But in 1985, the firm released the GRiD Compass 1101, an $8,150 laptop in a form factor that’s now commonplace. The laptop ran an Intel 8086 processor, a 320×240-pixel electroluminescent display, had 340 kilobytes of magnetic bubble memory, and a 1,200 bit/s modem, all contained in a mag-alloy case.
The Compass wasn’t a perfect machine by any means. The power requirements were so high that the device had to be plugged in for use but, despite the high price, it was a hit among the well-heeled or government-funded buyer.
Despite the high price, and the weight of the 5-kg (11-lb) machine, it sold very well in the military and government. NASA used the Compass as a backup computer for the space shuttle and one of the firm’s laptops reportedly survived the 1986 Challenger disaster in working order.
Hollywood also loved the futuristic look of the device – it was featured in numerous films, including the 1986 classic Aliens, where two Compass machines controlled the robotic sentry guns that briefly held off the savage beasts.
Ellenby sold the company in 1988 to Tandy and started a portable tablet business, but never enjoyed the success he found with GRiD. He also founded GeoVector, an early pioneer in virtual reality systems.

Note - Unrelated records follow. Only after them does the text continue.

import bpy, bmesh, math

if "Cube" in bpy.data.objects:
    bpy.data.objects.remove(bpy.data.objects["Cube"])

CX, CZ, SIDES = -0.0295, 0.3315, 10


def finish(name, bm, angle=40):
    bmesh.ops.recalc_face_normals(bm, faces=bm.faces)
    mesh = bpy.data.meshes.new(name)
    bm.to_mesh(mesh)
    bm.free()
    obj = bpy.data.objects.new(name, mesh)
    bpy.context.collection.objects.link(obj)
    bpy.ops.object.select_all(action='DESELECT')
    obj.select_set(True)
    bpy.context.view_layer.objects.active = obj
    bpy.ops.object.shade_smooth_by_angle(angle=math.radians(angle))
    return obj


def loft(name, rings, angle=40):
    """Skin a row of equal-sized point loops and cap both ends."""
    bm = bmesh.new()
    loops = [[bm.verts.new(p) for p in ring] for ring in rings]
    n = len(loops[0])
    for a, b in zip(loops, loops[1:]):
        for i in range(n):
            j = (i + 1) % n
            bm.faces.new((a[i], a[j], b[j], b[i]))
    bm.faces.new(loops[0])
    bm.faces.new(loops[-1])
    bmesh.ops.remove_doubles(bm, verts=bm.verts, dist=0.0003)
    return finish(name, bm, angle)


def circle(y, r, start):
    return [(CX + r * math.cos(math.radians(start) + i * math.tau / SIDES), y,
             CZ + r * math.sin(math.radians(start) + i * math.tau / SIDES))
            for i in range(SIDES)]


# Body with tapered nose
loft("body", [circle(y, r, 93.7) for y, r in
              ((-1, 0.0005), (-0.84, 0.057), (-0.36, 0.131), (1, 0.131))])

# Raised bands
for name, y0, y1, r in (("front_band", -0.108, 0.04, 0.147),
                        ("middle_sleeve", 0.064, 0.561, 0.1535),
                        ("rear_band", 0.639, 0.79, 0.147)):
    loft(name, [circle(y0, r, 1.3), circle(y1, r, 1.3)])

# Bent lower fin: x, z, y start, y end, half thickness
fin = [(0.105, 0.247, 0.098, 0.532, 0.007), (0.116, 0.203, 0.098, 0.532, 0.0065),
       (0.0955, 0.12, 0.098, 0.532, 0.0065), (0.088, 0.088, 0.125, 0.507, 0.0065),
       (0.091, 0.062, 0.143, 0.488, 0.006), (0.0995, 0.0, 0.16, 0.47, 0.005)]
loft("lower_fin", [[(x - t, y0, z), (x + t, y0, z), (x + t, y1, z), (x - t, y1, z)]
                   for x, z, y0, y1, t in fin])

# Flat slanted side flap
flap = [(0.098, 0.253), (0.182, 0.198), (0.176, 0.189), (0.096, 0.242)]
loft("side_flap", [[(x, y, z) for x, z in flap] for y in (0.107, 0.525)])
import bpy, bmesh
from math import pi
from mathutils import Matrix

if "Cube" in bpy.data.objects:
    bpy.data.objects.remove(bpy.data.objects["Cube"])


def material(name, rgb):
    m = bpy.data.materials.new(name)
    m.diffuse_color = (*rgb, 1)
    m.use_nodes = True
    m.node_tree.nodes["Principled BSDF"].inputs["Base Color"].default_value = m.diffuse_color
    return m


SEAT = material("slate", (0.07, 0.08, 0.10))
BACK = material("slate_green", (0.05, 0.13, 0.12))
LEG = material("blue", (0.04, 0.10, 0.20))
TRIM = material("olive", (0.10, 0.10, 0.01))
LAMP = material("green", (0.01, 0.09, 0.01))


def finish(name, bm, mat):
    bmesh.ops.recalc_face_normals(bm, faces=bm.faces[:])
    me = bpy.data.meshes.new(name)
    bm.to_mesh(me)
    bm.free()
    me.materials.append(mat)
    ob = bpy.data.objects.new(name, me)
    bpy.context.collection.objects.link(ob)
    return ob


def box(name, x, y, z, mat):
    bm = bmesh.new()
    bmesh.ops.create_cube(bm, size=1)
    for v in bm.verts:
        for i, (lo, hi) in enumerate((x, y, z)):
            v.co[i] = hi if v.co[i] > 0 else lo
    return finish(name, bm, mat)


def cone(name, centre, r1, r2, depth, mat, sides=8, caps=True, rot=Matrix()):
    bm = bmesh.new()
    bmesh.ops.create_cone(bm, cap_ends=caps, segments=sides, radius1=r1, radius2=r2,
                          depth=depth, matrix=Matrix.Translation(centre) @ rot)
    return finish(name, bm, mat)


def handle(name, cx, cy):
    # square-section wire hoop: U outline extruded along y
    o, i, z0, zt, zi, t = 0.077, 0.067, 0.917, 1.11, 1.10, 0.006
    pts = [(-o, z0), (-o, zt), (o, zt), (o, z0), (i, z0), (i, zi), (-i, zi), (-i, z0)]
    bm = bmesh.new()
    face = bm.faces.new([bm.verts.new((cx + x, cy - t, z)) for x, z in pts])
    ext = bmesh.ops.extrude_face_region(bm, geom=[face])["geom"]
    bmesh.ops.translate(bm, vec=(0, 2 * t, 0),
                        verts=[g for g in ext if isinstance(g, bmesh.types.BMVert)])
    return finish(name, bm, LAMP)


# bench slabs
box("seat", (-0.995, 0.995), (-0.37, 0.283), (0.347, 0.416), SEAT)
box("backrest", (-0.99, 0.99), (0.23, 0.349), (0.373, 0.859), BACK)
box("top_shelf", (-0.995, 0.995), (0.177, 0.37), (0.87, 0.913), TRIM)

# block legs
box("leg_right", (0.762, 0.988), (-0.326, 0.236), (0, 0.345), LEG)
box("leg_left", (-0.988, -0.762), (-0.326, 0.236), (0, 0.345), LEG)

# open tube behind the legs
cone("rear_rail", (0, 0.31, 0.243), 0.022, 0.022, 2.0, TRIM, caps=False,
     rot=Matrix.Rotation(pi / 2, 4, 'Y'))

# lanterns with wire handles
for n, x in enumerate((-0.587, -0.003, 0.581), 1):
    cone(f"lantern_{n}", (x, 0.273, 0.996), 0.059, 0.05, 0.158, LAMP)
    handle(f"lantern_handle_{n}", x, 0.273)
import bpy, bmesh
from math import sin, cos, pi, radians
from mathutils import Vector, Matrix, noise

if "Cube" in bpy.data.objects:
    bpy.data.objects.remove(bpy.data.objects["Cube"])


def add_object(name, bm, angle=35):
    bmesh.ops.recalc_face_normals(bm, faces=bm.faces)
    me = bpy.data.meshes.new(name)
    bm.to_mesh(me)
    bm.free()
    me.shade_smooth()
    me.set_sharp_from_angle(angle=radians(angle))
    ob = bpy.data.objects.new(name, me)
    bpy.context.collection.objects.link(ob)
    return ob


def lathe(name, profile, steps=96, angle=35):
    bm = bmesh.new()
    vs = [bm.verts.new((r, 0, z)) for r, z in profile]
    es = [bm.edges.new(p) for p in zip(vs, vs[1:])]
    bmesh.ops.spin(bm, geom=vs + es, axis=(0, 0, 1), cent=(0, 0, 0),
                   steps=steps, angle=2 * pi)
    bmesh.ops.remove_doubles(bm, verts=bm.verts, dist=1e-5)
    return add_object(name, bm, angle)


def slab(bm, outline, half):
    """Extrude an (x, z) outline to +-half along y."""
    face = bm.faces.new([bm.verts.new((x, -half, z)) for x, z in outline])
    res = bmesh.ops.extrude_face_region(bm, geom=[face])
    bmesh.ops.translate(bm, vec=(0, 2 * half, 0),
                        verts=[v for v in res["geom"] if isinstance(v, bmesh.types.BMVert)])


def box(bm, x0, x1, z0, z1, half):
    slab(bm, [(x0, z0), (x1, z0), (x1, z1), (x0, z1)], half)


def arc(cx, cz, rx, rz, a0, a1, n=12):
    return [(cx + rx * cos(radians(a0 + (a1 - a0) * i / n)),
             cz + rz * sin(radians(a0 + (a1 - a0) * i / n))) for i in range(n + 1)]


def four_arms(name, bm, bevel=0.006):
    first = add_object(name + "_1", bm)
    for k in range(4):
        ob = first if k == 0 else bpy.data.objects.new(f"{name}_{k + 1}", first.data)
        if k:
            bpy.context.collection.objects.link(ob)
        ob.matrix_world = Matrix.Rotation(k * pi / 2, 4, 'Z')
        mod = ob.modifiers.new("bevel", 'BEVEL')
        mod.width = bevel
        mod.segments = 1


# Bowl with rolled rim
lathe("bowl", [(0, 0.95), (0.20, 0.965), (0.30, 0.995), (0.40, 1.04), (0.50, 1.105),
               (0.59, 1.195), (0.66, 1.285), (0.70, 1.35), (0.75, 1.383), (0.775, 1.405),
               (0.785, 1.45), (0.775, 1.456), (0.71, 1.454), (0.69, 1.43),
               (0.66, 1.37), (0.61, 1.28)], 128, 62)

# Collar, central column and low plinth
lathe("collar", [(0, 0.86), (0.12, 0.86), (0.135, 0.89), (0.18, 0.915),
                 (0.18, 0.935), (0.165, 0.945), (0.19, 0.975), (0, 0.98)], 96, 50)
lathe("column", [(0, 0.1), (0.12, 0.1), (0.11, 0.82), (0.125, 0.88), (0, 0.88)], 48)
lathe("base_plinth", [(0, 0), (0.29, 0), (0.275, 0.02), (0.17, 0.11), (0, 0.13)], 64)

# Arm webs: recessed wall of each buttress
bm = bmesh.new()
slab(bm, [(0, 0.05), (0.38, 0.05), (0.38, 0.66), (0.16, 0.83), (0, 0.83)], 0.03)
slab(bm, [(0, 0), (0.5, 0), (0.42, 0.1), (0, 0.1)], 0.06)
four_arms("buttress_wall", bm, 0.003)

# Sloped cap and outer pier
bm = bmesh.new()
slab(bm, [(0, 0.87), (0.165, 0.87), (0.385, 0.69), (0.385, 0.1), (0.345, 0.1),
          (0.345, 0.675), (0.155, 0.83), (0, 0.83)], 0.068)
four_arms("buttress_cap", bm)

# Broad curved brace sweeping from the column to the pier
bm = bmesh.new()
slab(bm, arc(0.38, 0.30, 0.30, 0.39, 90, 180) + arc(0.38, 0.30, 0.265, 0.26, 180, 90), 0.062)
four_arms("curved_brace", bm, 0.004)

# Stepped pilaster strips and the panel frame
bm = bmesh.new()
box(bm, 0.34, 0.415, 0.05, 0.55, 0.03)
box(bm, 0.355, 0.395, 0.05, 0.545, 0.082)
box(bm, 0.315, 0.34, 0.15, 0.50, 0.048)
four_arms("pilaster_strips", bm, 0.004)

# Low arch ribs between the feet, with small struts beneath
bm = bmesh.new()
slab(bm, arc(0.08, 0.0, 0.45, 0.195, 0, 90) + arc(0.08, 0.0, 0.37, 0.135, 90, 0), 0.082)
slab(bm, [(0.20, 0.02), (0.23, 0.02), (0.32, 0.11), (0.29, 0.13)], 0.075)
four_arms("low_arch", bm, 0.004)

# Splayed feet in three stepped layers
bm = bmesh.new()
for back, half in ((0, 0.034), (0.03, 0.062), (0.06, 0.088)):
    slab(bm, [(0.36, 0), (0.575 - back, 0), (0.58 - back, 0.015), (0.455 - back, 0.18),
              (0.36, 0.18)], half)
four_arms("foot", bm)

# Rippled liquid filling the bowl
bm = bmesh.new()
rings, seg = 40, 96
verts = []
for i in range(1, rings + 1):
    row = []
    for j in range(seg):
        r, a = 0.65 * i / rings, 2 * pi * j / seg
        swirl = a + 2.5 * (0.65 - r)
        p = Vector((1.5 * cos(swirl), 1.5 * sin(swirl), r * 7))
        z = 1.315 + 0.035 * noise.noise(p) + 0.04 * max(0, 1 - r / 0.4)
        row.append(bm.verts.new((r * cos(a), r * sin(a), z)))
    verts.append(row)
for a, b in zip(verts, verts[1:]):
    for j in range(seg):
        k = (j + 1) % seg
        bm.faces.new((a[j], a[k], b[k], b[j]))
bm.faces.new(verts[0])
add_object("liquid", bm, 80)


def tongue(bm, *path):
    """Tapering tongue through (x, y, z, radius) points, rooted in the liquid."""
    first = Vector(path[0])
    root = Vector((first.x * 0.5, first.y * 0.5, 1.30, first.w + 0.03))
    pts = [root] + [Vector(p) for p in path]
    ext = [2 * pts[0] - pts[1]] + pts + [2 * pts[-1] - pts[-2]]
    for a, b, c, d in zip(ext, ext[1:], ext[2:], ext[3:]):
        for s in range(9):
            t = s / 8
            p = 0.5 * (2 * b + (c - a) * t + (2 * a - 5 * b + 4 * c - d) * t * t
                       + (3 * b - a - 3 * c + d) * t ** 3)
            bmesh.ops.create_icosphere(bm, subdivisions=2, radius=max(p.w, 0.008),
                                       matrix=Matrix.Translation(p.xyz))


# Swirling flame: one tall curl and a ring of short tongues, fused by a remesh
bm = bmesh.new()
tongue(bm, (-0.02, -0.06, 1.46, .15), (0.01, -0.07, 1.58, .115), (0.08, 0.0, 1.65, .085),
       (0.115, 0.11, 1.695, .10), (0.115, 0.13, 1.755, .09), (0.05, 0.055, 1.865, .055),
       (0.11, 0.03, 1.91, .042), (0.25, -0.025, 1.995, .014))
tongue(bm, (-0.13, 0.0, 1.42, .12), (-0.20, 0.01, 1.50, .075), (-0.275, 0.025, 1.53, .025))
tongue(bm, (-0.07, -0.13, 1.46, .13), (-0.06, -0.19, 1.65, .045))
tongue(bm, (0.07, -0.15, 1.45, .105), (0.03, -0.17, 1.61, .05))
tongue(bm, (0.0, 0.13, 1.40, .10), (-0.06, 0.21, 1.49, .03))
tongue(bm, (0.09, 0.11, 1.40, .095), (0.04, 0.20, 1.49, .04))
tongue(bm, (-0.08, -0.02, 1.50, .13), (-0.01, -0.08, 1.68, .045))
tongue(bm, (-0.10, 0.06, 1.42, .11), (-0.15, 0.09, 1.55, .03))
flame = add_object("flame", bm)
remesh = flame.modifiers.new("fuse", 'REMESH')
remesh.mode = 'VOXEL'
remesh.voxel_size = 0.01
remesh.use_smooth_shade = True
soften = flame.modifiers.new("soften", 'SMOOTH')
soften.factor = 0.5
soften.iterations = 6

He made his home in San Francisco and remained a tech tinkerer until his death earlier this month. He is survived by two sons and a grandchild. ®